'''

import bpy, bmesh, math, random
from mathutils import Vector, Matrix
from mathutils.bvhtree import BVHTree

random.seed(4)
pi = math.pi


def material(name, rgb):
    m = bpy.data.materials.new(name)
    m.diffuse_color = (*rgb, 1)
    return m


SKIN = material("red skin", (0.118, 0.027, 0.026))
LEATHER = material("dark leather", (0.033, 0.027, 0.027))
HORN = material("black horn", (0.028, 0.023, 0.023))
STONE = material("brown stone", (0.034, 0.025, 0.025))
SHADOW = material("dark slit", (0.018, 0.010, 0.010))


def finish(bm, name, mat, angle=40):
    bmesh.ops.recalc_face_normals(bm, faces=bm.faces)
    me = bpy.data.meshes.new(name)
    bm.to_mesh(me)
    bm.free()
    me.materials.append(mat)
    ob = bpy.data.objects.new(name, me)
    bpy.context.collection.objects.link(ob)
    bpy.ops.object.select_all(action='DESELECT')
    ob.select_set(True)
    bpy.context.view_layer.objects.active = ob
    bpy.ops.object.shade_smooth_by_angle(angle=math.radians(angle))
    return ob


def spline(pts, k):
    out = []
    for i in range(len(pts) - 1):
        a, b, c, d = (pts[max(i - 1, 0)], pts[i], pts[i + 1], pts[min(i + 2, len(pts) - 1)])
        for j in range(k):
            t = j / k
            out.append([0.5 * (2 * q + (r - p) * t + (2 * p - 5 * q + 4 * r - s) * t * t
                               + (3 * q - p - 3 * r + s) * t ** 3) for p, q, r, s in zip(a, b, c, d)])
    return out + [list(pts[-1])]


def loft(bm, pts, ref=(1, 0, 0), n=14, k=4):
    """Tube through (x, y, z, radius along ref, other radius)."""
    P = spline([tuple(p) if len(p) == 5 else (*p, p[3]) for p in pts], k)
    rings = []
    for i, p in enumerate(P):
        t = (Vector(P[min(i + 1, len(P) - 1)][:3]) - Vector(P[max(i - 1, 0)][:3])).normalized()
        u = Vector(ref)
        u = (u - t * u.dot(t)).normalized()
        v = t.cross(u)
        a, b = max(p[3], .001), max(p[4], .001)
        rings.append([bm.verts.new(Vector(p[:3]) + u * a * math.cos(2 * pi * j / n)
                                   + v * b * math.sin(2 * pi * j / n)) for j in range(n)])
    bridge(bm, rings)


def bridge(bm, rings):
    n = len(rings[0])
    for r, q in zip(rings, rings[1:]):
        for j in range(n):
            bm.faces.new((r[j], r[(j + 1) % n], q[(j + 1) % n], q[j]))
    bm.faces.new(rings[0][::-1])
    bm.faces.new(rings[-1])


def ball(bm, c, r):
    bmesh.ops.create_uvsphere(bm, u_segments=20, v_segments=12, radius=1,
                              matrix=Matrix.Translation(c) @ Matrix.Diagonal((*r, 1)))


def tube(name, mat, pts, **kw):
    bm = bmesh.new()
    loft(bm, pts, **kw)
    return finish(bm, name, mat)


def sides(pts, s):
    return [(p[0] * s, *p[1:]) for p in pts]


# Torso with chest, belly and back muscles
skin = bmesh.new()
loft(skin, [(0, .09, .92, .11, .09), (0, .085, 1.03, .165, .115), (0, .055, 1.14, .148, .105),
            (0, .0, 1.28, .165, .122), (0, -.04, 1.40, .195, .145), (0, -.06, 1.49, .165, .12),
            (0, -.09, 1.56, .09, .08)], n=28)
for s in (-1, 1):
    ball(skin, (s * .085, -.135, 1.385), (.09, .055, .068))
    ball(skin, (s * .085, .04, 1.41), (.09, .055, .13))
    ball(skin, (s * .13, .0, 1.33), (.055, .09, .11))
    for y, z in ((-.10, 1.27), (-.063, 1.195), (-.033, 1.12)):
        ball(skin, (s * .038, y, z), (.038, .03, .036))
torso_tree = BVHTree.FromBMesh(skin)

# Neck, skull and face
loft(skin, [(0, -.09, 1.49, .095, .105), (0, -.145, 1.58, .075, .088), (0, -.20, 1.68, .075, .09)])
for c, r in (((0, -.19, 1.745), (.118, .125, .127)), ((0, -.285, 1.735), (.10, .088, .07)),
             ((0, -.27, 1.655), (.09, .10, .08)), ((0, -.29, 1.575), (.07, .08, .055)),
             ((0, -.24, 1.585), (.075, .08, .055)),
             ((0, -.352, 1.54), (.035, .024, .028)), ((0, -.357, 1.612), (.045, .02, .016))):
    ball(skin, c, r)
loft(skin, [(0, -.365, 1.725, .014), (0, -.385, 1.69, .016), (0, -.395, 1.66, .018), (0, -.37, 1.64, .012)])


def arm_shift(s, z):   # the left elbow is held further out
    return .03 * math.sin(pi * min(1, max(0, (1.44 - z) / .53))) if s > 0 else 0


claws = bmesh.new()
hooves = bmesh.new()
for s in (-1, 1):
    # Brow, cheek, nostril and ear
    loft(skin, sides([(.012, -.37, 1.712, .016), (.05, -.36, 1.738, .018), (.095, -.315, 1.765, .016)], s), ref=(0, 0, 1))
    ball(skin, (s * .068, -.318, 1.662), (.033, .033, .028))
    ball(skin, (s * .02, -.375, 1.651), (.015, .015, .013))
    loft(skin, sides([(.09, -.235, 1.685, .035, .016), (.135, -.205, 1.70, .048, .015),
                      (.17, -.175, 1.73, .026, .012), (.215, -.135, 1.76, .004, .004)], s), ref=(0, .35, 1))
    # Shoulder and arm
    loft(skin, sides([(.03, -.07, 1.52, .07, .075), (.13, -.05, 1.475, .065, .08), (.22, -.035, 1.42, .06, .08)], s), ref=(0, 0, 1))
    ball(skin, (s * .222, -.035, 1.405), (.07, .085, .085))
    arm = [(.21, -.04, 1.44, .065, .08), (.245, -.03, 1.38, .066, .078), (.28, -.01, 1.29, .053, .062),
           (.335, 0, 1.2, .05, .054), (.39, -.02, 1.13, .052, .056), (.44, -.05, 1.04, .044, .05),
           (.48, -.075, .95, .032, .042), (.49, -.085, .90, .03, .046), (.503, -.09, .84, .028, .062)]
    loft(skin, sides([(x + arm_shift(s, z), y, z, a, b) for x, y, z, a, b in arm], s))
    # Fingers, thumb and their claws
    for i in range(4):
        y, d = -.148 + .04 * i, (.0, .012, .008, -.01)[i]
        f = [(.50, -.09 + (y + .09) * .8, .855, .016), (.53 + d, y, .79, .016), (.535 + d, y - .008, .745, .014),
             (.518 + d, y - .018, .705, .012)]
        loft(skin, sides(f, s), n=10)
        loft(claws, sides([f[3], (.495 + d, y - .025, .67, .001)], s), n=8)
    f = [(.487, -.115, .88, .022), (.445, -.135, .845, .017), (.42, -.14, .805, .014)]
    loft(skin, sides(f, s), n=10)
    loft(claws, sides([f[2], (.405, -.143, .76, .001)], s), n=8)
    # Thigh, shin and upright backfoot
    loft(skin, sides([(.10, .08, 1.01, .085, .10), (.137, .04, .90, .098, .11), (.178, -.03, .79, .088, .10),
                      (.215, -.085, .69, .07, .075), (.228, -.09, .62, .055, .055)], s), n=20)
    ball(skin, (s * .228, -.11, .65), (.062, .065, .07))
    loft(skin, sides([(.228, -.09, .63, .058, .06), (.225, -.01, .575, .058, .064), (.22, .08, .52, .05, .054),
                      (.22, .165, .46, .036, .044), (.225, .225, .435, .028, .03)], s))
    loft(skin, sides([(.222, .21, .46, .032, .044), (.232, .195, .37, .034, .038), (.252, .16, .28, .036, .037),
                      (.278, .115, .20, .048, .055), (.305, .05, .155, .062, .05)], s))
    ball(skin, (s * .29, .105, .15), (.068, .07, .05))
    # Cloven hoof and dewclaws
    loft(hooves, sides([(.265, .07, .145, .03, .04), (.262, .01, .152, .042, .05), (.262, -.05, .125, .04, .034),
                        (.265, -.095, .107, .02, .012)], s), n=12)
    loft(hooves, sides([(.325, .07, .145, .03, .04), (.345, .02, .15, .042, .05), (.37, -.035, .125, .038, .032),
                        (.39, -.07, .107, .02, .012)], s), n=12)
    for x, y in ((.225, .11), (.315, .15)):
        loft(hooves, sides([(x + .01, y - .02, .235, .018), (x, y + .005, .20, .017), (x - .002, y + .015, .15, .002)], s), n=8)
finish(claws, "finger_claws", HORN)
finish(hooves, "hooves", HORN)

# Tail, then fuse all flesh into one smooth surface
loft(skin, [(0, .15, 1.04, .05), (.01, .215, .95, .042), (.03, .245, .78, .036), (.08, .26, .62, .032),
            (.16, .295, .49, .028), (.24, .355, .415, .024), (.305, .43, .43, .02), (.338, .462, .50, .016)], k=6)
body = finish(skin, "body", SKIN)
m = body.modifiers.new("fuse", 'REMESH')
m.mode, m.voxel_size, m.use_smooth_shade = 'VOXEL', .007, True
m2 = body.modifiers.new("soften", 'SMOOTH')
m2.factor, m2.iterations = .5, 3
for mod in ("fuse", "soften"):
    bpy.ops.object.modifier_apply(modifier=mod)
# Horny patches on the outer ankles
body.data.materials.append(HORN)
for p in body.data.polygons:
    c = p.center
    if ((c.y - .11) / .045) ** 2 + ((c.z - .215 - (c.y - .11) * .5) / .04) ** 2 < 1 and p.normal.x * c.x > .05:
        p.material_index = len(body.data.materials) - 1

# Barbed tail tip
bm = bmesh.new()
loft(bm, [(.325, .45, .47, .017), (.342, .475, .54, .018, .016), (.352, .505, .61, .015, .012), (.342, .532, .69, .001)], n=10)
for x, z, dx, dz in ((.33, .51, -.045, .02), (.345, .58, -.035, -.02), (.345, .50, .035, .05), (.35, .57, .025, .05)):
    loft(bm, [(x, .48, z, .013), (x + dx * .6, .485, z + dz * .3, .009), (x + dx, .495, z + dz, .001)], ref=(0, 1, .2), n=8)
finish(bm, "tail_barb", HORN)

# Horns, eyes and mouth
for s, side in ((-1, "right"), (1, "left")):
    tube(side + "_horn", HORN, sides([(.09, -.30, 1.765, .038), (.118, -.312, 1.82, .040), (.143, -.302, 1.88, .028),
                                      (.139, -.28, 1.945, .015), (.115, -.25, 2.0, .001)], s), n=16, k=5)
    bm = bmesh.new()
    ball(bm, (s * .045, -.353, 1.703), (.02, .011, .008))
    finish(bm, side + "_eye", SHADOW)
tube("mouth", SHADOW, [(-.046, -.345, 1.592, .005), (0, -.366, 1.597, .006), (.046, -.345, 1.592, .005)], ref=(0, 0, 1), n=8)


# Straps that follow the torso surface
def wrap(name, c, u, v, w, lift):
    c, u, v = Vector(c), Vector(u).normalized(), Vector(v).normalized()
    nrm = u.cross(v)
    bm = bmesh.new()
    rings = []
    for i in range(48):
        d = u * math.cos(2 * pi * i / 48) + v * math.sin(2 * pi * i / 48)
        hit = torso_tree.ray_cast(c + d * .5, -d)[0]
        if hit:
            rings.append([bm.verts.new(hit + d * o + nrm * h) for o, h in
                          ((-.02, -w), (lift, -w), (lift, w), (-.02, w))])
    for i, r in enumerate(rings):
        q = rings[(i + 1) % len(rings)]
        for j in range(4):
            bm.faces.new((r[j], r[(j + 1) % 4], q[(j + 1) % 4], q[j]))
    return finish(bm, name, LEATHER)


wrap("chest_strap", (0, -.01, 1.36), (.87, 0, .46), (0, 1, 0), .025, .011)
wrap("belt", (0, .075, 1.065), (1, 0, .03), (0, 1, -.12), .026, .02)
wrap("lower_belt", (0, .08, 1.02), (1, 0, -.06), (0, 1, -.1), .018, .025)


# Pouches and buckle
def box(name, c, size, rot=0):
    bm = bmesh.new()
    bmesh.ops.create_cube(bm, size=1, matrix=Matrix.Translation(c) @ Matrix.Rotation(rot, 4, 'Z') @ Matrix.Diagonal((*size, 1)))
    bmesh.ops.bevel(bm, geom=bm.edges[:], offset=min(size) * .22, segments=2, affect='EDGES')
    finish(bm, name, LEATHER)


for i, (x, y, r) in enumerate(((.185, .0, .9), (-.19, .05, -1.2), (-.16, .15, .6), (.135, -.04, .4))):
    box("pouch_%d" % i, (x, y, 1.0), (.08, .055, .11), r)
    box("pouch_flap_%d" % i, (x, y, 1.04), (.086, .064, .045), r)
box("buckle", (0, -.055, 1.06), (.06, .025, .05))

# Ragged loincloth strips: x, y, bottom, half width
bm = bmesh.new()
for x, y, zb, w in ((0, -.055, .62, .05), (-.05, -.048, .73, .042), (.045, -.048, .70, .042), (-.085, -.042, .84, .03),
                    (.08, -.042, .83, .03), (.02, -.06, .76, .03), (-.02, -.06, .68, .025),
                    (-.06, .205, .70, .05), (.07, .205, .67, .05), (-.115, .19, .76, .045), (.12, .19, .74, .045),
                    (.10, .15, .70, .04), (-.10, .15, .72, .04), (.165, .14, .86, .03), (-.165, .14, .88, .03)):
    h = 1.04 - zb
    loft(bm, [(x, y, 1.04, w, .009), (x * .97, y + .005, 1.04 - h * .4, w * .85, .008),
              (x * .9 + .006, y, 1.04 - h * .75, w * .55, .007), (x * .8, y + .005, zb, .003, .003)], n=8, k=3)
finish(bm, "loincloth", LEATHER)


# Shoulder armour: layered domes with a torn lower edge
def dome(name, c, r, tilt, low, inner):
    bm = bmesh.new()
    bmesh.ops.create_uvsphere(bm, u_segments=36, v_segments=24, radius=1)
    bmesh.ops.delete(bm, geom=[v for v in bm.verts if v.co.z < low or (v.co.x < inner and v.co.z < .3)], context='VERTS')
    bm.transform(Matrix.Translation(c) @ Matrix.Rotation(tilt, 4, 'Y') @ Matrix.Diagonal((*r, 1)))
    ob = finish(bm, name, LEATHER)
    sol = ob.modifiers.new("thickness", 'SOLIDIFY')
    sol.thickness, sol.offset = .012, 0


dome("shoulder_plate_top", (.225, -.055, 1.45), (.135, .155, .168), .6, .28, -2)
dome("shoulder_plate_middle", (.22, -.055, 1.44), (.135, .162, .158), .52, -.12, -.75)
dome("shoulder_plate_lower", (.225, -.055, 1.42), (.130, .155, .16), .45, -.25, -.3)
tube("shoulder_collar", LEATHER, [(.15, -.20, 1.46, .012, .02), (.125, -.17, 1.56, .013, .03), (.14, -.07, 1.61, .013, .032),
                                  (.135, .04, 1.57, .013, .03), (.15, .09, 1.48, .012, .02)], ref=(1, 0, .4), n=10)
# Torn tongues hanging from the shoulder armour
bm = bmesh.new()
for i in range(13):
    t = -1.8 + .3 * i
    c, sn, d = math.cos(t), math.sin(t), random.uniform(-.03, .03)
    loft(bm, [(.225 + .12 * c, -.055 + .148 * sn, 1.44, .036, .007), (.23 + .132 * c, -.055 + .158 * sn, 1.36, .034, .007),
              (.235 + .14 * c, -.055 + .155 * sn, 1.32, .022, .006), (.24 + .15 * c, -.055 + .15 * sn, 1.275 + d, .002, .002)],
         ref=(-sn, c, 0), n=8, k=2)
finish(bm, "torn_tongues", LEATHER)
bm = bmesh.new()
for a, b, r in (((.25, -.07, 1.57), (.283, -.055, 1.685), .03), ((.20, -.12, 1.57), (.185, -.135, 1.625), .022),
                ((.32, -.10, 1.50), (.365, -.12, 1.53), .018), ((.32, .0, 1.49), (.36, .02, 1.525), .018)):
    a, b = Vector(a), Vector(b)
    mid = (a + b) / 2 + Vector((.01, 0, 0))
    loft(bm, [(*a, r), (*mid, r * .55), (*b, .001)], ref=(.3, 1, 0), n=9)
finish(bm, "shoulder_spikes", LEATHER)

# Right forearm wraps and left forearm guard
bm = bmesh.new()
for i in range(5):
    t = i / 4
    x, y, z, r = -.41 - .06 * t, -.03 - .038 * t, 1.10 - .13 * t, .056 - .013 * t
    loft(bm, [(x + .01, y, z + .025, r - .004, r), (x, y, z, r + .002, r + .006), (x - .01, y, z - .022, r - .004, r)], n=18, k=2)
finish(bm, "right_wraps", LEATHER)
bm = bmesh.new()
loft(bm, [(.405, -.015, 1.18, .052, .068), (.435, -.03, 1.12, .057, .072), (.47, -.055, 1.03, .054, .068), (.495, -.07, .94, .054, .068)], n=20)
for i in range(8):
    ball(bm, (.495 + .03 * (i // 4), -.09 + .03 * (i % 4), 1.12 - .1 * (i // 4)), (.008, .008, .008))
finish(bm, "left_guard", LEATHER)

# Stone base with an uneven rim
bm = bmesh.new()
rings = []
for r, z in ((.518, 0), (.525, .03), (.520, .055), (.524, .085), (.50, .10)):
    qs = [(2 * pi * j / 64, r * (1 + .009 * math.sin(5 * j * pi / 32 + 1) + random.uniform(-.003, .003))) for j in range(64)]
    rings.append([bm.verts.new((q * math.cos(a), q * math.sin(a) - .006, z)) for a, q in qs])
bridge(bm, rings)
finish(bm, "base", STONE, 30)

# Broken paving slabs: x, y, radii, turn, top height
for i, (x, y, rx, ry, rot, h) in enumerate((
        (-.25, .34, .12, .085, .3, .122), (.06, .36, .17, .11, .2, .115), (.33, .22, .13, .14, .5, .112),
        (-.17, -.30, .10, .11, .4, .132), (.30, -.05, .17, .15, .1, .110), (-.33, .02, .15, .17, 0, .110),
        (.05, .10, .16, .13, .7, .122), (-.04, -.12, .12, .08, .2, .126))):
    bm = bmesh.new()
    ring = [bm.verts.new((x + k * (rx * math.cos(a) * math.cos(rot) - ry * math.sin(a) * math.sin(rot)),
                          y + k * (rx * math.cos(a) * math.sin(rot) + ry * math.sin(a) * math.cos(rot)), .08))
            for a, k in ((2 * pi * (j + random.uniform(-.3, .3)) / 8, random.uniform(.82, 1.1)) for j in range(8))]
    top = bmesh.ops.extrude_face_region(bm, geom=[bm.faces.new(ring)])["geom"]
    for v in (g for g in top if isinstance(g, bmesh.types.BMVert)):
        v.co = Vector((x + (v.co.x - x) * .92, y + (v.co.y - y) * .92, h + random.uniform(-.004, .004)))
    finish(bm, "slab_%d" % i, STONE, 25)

'''

→ Try it
Search the listing above for the lines with "ball(skin, (s * .222, -.035, 1.405), (.07, .085, .085))" and "loft(claws, sides([f[3], (.495", then output those lines and all lines between them exactly.

→ Response to the exercise
    ball(skin, (s * .222, -.035, 1.405), (.07, .085, .085))
    arm = [(.21, -.04, 1.44, .065, .08), (.245, -.03, 1.38, .066, .078), (.28, -.01, 1.29, .053, .062),
           (.335, 0, 1.2, .05, .054), (.39, -.02, 1.13, .052, .056), (.44, -.05, 1.04, .044, .05),
           (.48, -.075, .95, .032, .042), (.49, -.085, .90, .03, .046), (.503, -.09, .84, .028, .062)]
    loft(skin, sides([(x + arm_shift(s, z), y, z, a, b) for x, y, z, a, b in arm], s))
    # Fingers, thumb and their claws
    for i in range(4):
        y, d = -.148 + .04 * i, (.0, .012, .008, -.01)[i]
        f = [(.50, -.09 + (y + .09) * .8, .855, .016), (.53 + d, y, .79, .016), (.535 + d, y - .008, .745, .014),
             (.518 + d, y - .018, .705, .012)]
        loft(skin, sides(f, s), n=10)
        loft(claws, sides([f[3], (.495 + d, y - .025, .67, .001)], s), n=8)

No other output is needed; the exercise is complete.